“Frankly speaking, these are just fancy words we use to name something we do not understand.” Christian Boehmer, quoted on MSNBC, discussing dark matter and dark energy.
I haven’t spent much time at all studying dark matter and dark energy (who has time to be an expert on everything?), but I do find the concepts interesting, and mildly amusing. The MSNBC article discusses a new model, where DM and DE are actually the same – a Dark Fluid. I guess it makes sense that if matter and energy are in a sense equal, that so it “the dark side.”
I completely understand the need to create models – which we know are inadequate and inaccurate – to try to understand the unknown, as I have recently discussed. So, I appreciate it when cosmologists admit that possibly 95% of the universe is made up of something which no one as yet understands (although the common person tends to believe that if scientists talk about dark energy, it must exist). It is this parenthetical remark that I find somewhat problematic.
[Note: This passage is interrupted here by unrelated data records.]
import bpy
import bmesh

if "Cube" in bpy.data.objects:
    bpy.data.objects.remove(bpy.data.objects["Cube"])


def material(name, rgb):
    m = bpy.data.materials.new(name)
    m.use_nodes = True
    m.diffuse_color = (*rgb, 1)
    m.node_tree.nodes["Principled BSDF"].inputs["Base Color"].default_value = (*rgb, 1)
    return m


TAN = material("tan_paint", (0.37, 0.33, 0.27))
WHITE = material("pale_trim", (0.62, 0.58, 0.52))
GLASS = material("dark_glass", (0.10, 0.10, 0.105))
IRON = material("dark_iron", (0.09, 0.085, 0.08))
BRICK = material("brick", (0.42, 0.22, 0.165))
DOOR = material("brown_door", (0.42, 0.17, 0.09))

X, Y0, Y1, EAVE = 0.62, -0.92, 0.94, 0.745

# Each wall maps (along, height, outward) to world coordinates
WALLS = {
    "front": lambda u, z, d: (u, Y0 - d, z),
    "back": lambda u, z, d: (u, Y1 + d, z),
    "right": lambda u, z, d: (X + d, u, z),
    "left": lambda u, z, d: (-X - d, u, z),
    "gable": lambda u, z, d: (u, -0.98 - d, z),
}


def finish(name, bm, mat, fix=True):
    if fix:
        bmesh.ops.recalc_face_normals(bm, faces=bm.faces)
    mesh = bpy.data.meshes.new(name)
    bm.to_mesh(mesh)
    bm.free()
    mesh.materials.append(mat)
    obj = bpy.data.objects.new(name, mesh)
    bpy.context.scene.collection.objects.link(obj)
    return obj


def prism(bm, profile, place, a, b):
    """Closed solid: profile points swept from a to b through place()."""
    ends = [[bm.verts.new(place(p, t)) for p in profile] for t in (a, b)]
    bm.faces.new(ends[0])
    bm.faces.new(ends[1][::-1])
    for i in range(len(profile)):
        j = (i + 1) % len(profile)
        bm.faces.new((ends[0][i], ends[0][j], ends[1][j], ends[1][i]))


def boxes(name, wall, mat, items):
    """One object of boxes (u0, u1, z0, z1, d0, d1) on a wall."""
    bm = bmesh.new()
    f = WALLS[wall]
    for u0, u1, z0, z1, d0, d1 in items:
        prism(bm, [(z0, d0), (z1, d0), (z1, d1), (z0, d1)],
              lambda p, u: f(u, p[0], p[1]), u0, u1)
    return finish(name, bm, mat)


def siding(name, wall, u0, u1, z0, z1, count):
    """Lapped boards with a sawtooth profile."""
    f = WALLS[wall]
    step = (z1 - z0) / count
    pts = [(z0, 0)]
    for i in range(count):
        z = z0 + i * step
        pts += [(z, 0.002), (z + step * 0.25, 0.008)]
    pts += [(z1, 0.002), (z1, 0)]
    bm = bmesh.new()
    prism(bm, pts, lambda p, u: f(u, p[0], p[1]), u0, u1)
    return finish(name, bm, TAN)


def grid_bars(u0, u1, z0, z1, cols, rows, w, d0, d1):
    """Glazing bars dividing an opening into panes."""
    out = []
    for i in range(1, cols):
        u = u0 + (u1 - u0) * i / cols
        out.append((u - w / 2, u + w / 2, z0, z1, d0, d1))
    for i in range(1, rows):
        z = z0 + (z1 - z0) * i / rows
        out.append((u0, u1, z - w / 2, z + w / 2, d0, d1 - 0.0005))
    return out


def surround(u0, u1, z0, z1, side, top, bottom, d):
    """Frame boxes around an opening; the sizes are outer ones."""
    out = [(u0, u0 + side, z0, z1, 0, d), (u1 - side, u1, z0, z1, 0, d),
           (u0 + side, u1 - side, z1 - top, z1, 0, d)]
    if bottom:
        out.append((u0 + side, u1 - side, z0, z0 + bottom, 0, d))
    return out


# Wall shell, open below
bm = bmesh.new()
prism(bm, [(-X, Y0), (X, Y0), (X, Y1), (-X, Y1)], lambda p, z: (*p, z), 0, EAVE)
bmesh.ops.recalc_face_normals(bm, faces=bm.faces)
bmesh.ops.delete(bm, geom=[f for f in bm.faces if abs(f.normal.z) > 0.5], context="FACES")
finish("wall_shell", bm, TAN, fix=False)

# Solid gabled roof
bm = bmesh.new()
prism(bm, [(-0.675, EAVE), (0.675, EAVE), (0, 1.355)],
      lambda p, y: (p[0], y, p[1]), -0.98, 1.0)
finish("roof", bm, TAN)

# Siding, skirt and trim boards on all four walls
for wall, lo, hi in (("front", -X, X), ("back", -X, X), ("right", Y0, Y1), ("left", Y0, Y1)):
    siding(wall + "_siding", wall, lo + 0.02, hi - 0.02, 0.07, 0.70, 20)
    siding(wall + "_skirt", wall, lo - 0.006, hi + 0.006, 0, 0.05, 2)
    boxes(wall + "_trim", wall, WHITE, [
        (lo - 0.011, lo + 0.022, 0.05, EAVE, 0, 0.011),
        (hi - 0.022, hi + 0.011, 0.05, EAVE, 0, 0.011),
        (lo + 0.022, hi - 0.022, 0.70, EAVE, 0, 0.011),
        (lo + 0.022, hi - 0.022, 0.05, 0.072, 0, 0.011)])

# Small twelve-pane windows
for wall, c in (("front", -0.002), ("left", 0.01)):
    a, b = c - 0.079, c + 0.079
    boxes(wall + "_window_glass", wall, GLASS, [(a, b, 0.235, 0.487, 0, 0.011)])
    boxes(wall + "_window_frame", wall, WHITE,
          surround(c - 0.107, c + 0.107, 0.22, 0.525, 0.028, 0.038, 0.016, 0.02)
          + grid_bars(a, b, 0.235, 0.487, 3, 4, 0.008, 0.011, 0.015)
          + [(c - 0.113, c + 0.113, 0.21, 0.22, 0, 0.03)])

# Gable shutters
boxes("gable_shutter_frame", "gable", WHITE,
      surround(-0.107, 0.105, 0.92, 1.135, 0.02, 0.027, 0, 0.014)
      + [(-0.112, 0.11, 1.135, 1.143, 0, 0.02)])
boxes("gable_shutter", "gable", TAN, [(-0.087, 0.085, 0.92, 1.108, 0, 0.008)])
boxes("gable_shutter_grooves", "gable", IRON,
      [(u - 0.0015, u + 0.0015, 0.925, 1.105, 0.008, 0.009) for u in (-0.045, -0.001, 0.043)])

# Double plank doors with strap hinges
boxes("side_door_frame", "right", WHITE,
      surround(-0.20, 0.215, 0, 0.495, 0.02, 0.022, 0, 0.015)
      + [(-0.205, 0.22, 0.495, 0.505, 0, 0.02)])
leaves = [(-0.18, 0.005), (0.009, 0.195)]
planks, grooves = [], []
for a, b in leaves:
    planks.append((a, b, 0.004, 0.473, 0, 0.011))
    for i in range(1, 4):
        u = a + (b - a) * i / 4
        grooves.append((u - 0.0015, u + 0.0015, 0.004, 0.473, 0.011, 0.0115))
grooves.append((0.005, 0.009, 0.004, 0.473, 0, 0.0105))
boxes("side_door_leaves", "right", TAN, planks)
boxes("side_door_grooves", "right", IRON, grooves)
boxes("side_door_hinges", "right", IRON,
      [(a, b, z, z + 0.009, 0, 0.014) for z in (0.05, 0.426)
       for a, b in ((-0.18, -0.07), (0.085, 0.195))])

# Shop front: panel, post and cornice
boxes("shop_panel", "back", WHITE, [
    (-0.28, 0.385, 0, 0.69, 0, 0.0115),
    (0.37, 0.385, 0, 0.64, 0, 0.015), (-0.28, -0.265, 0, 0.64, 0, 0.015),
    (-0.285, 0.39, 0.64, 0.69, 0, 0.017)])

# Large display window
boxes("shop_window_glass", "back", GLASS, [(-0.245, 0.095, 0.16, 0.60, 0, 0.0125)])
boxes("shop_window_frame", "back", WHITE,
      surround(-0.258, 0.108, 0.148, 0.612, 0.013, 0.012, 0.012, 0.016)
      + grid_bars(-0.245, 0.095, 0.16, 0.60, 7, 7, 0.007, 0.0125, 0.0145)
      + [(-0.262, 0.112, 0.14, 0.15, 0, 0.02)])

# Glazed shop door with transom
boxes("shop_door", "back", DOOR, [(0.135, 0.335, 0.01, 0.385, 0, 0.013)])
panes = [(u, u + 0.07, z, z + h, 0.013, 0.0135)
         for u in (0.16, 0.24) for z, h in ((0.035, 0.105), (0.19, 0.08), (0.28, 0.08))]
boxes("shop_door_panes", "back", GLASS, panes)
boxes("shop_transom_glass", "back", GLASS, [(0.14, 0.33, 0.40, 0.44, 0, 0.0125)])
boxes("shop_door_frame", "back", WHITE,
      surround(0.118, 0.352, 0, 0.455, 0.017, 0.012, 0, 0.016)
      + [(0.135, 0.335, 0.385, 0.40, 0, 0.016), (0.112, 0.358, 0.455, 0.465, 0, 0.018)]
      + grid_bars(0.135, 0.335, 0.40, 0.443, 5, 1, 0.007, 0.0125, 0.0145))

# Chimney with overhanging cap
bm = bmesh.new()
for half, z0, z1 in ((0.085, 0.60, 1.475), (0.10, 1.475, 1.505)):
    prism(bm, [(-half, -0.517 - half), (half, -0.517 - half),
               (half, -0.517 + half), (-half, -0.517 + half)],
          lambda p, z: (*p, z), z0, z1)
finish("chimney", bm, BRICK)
In a world where many people still in effect worship science – that is, take imperfect scientific models to be “fact” in a more concrete sense than do scientists – the use of imaginary particles & energies as well as relying on imaginary numbers for scientific theories has the effect of creating the near equivalent of Athen’s “unknown god” (Acts 17:23). The Athenians had, in essence, created their own “model” to fill in the “gaps” in their understanding. (Now, certainly I am approaching everything here from a theological/philosophical POV, including Dark Whatever. I am obviously not speaking scientifically.)
Paul, as we know, responded to this idol to an unknown god by saying, “Now what you worship as something unknown I am going to proclaim to you.” He wasn’t, of course, speaking specifically about whatever they may have believed about this particular god, but more to the fact that they had admitted a gap in their knowledge. As they didn’t know about the Christian vier of God, this was something unknown to them, and so an appropriate connection was made.
Much has been bantered about by those holding to a materialist worldview about the “God of the gaps,” always derogatorily. This is not to say that they have no unknowns, but rather that they filter the possibilities for what might exist as an unknown. This, now, is not a scientific opinion, but a philosophical one. It’s like saying, “I’m not sure what color the sky really is, but I know it’s not blue, because I don’t believe that the color blue exists.”
For the Christian, however, it is perfectly appropriate to speak theologically and philosophically and proclaim the God which is unknown to materialistic science, the “God of the gaps.” However, I believe that materialists are correct in that such a proclamation is not appropriate as science, but not for the same reason. It is inappropriate, because to attempt to fit God into a scientific box is to fall into the philosophical error of thinking that God needs to be argued, explained, or proved. Absurd. As I’ve indicated in the past, materialism is a defective, inadequate philosophy, and science is limited in what it can address. The truth of the God of the gaps merely needs to be proclaimed and lived.
Is it legitimate to say, then, that the unknown force/substance which holds the universe together and keeps universes spinning faster than science says they should is the same God who created the universe in the first place? Absolutely, in the same way we can say that that the universe we do see is clear evidence of God. Is it science? No… but frankly, my dear…